_Try it_
If a line in the entries below includes the string "lathe", copy it out.

_Data extracts_
◆ ◆ ◆ ◆ ◆
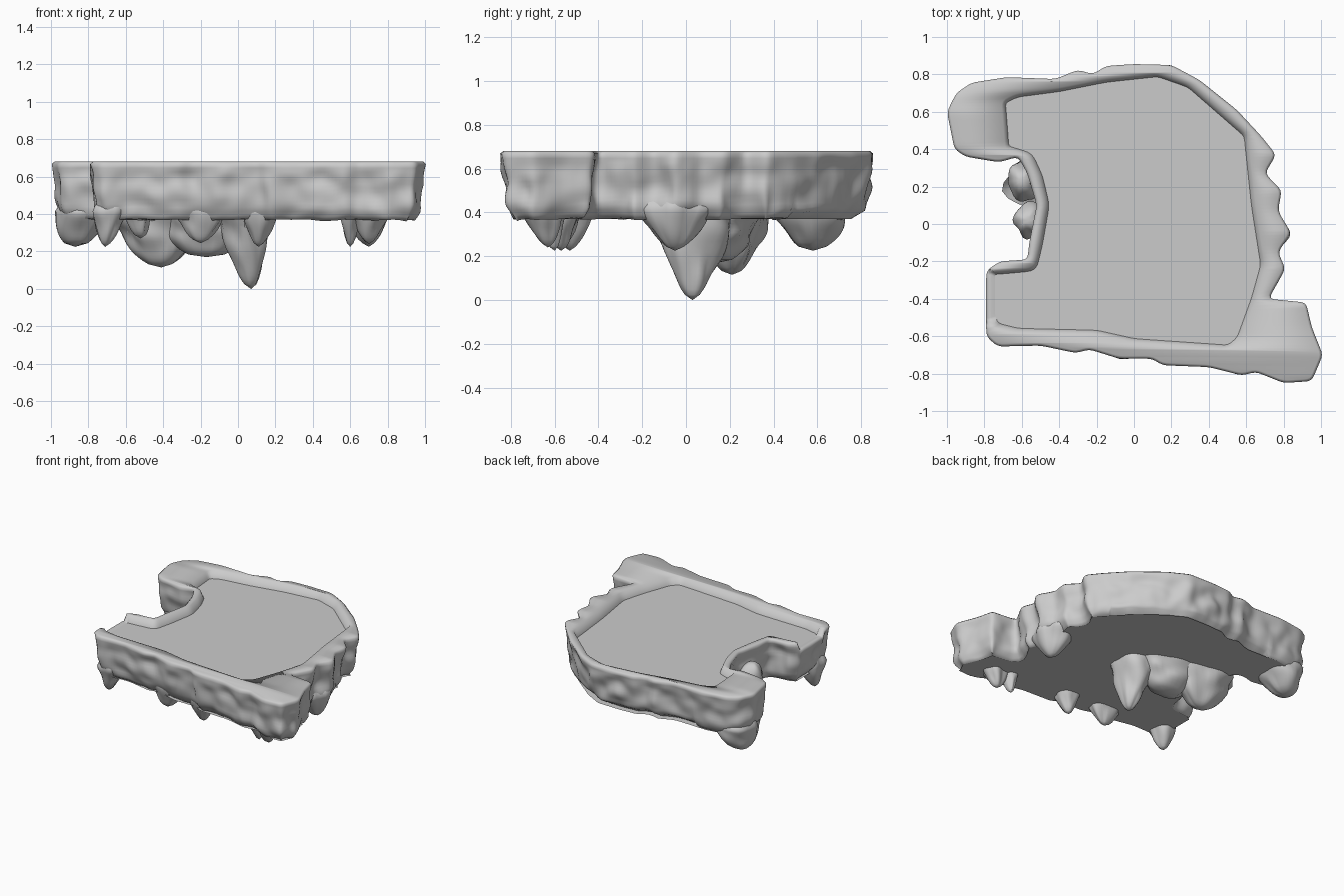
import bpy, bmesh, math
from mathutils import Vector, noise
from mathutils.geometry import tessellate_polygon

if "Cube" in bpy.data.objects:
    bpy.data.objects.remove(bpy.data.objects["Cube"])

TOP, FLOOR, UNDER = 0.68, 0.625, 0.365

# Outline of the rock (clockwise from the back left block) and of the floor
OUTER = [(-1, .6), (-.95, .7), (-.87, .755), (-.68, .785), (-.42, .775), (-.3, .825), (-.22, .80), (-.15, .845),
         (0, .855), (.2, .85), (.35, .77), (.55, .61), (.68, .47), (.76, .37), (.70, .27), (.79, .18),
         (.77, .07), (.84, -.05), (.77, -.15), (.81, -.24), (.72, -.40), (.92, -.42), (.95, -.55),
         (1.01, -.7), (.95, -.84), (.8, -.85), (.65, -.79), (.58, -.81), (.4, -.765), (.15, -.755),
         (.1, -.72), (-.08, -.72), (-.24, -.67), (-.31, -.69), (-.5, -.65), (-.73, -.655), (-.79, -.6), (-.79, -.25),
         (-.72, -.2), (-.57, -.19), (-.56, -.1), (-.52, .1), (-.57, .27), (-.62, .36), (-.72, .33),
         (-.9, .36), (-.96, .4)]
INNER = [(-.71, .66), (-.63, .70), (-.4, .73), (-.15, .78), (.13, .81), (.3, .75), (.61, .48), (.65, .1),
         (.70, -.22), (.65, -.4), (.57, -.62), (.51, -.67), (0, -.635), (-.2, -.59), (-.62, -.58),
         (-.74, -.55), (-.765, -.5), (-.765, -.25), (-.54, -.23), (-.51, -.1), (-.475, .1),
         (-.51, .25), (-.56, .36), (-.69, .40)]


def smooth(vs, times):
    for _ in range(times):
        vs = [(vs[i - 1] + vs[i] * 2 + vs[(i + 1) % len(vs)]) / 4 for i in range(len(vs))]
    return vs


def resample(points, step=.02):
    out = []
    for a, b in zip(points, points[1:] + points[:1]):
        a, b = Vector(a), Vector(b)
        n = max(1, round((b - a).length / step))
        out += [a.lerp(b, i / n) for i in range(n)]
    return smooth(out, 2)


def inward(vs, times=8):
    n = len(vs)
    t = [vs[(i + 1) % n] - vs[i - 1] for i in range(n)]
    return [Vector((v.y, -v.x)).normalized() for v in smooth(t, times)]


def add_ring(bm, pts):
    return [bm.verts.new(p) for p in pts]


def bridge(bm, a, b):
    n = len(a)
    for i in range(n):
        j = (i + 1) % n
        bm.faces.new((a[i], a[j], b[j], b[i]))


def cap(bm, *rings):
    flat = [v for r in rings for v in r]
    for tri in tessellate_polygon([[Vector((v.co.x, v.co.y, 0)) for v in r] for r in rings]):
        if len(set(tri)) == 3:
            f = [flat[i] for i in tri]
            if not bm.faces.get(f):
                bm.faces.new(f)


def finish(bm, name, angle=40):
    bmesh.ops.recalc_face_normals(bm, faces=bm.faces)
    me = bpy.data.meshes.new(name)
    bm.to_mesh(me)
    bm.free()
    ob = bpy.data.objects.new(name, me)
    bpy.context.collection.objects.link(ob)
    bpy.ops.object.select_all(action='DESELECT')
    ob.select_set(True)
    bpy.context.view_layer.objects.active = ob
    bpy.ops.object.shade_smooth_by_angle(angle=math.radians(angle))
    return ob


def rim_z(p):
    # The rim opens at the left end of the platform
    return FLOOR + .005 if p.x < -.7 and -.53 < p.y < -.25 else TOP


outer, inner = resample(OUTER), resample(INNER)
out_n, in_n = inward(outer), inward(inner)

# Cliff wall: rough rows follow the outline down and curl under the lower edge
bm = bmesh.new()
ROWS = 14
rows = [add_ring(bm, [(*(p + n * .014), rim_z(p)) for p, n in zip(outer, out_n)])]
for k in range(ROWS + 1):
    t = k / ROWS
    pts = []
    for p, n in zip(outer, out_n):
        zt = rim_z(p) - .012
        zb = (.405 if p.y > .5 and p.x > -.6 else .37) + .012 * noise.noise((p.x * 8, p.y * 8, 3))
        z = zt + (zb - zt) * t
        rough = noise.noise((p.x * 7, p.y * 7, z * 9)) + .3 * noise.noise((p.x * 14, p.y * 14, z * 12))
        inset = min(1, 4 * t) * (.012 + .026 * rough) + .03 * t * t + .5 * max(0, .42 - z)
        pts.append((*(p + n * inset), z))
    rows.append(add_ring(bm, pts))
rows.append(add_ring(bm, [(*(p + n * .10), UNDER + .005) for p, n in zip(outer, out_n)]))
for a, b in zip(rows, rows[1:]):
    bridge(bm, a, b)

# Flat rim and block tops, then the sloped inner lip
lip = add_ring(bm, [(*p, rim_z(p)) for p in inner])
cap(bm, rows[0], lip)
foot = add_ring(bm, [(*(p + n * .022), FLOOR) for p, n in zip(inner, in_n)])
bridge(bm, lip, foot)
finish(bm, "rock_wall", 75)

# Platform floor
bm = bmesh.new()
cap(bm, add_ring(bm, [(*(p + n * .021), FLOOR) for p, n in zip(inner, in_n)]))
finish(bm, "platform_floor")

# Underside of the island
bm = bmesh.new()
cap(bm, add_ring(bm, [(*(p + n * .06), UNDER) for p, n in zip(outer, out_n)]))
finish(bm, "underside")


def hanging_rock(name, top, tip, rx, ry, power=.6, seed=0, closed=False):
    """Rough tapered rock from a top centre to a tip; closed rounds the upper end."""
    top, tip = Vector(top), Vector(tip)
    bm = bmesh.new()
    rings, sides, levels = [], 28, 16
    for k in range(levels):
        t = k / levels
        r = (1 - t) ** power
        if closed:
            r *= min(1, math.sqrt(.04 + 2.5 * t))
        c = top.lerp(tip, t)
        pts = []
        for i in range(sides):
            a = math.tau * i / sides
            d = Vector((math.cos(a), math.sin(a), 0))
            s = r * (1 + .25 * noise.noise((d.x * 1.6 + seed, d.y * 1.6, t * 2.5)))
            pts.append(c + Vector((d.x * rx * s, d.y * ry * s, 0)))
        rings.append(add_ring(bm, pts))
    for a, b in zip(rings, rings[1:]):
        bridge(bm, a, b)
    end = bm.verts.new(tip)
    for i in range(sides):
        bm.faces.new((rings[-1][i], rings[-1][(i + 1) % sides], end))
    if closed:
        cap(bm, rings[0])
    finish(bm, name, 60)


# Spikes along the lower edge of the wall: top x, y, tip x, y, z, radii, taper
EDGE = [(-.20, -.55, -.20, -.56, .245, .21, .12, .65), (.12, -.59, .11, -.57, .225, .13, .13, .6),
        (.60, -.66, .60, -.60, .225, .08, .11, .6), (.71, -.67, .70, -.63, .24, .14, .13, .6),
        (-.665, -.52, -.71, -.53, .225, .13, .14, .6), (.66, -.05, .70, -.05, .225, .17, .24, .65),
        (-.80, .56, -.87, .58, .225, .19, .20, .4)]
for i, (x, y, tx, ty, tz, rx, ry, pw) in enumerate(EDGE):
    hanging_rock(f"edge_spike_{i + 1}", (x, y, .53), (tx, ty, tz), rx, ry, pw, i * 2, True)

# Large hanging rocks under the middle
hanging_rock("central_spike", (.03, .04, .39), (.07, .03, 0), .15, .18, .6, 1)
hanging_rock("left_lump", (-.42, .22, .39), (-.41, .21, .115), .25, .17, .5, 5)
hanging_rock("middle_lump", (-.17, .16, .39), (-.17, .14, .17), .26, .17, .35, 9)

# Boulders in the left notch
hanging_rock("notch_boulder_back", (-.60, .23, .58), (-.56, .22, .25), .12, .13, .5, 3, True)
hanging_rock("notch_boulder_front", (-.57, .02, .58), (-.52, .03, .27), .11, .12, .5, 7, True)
◆ ◆ ◆ ◆ ◆
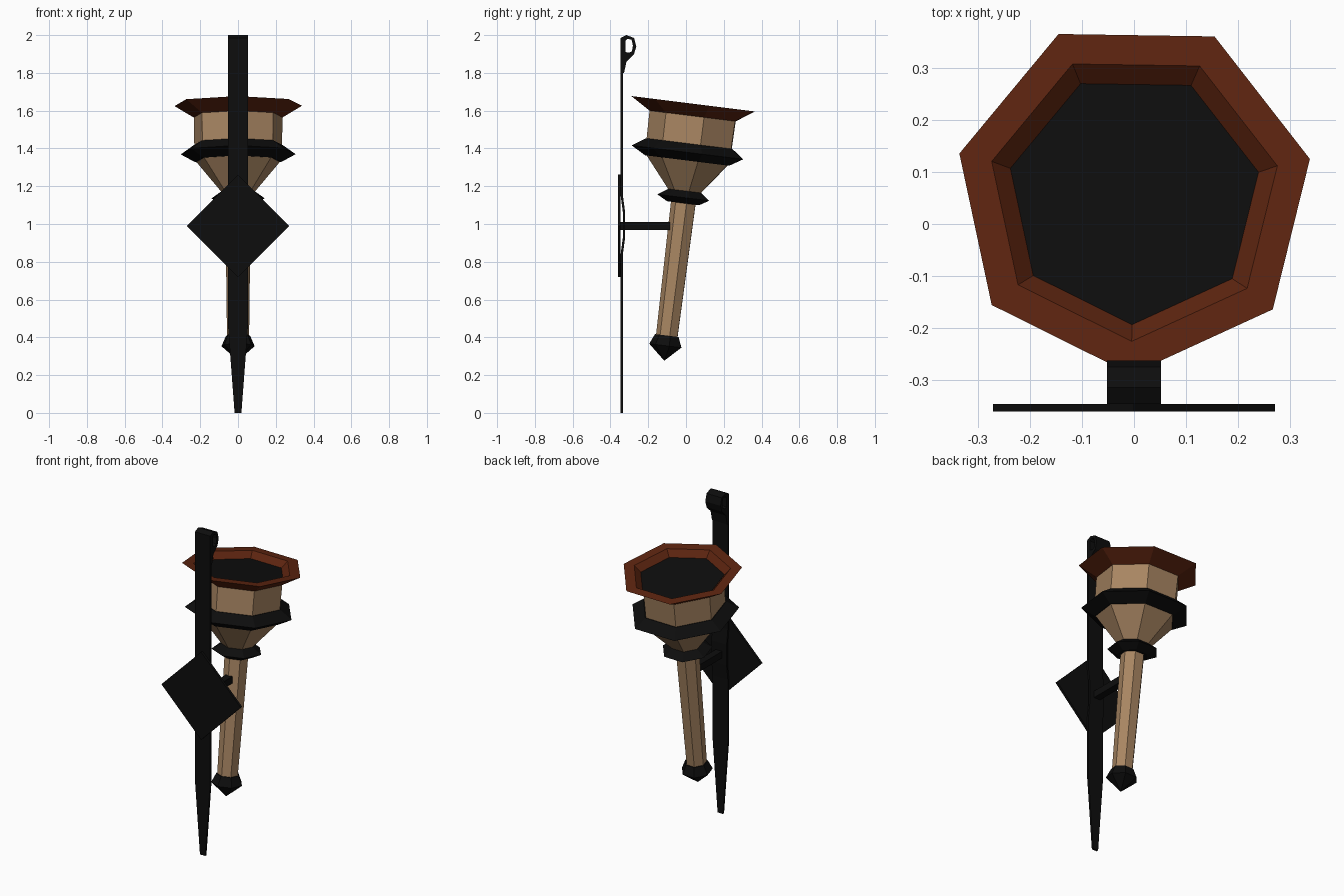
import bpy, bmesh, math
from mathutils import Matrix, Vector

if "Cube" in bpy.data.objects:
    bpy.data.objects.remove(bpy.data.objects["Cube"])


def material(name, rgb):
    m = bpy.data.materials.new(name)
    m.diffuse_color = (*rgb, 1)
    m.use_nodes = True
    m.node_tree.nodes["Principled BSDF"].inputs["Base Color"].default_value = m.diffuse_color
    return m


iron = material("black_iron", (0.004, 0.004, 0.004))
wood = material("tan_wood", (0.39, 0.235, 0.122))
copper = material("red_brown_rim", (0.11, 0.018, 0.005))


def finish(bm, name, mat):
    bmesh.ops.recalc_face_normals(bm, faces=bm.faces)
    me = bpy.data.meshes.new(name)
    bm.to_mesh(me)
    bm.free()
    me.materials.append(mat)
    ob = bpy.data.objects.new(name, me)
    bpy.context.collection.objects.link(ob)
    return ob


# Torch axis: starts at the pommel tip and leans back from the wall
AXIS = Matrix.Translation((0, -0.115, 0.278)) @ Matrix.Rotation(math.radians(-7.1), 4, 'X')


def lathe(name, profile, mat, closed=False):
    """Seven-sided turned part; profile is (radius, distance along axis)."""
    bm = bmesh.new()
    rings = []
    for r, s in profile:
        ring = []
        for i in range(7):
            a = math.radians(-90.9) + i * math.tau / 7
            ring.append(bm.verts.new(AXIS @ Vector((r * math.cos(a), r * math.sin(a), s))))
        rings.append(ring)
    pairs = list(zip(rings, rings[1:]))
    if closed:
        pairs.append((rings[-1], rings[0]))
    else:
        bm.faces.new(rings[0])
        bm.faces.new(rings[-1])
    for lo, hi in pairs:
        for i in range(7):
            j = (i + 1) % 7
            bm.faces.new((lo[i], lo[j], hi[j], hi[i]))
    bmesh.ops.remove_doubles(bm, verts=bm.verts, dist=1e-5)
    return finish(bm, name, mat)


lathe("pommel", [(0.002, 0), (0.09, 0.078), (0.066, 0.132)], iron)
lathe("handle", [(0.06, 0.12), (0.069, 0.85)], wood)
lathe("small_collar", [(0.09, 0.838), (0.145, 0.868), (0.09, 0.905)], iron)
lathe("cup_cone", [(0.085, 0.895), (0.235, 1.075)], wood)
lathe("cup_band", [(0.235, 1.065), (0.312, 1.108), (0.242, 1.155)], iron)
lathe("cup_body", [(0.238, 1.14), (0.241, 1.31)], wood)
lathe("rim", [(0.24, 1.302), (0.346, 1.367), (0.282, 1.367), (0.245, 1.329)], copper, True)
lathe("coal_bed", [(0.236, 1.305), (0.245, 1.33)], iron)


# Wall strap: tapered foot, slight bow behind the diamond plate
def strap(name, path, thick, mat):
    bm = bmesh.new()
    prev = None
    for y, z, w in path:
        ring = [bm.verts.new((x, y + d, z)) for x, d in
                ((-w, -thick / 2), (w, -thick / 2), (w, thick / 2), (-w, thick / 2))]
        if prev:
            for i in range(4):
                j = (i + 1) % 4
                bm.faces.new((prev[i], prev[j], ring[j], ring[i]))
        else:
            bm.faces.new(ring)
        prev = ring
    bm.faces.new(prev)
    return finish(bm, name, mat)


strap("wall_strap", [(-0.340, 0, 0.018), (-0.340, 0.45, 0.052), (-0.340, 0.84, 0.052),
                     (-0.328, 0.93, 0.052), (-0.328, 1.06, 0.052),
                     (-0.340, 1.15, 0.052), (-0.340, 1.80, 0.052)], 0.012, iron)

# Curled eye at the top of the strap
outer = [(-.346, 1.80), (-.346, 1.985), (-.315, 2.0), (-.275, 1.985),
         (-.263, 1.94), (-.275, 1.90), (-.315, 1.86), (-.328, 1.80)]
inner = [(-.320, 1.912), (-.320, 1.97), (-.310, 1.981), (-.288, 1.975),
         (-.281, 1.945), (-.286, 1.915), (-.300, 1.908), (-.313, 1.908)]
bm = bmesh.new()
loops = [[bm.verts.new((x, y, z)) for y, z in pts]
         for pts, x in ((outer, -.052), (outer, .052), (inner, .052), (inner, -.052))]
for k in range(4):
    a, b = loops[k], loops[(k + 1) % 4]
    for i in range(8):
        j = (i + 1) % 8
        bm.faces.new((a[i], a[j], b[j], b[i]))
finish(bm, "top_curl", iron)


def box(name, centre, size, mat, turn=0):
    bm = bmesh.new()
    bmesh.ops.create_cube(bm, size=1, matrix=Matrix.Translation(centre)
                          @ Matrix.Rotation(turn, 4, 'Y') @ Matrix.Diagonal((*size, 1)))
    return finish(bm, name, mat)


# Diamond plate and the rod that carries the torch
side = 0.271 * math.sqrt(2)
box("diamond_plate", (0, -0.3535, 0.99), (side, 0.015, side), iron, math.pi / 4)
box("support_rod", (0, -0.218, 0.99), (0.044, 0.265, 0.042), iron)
◆ ◆ ◆ ◆ ◆
_Task solution_
def lathe(name, profile, mat, closed=False):
lathe("pommel", [(0.002, 0), (0.09, 0.078), (0.066, 0.132)], iron)
lathe("handle", [(0.06, 0.12), (0.069, 0.85)], wood)
lathe("small_collar", [(0.09, 0.838), (0.145, 0.868), (0.09, 0.905)], iron)
lathe("cup_cone", [(0.085, 0.895), (0.235, 1.075)], wood)
lathe("cup_band", [(0.235, 1.065), (0.312, 1.108), (0.242, 1.155)], iron)
lathe("cup_body", [(0.238, 1.14), (0.241, 1.31)], wood)
lathe("rim", [(0.24, 1.302), (0.346, 1.367), (0.282, 1.367), (0.245, 1.329)], copper, True)
lathe("coal_bed", [(0.236, 1.305), (0.245, 1.33)], iron)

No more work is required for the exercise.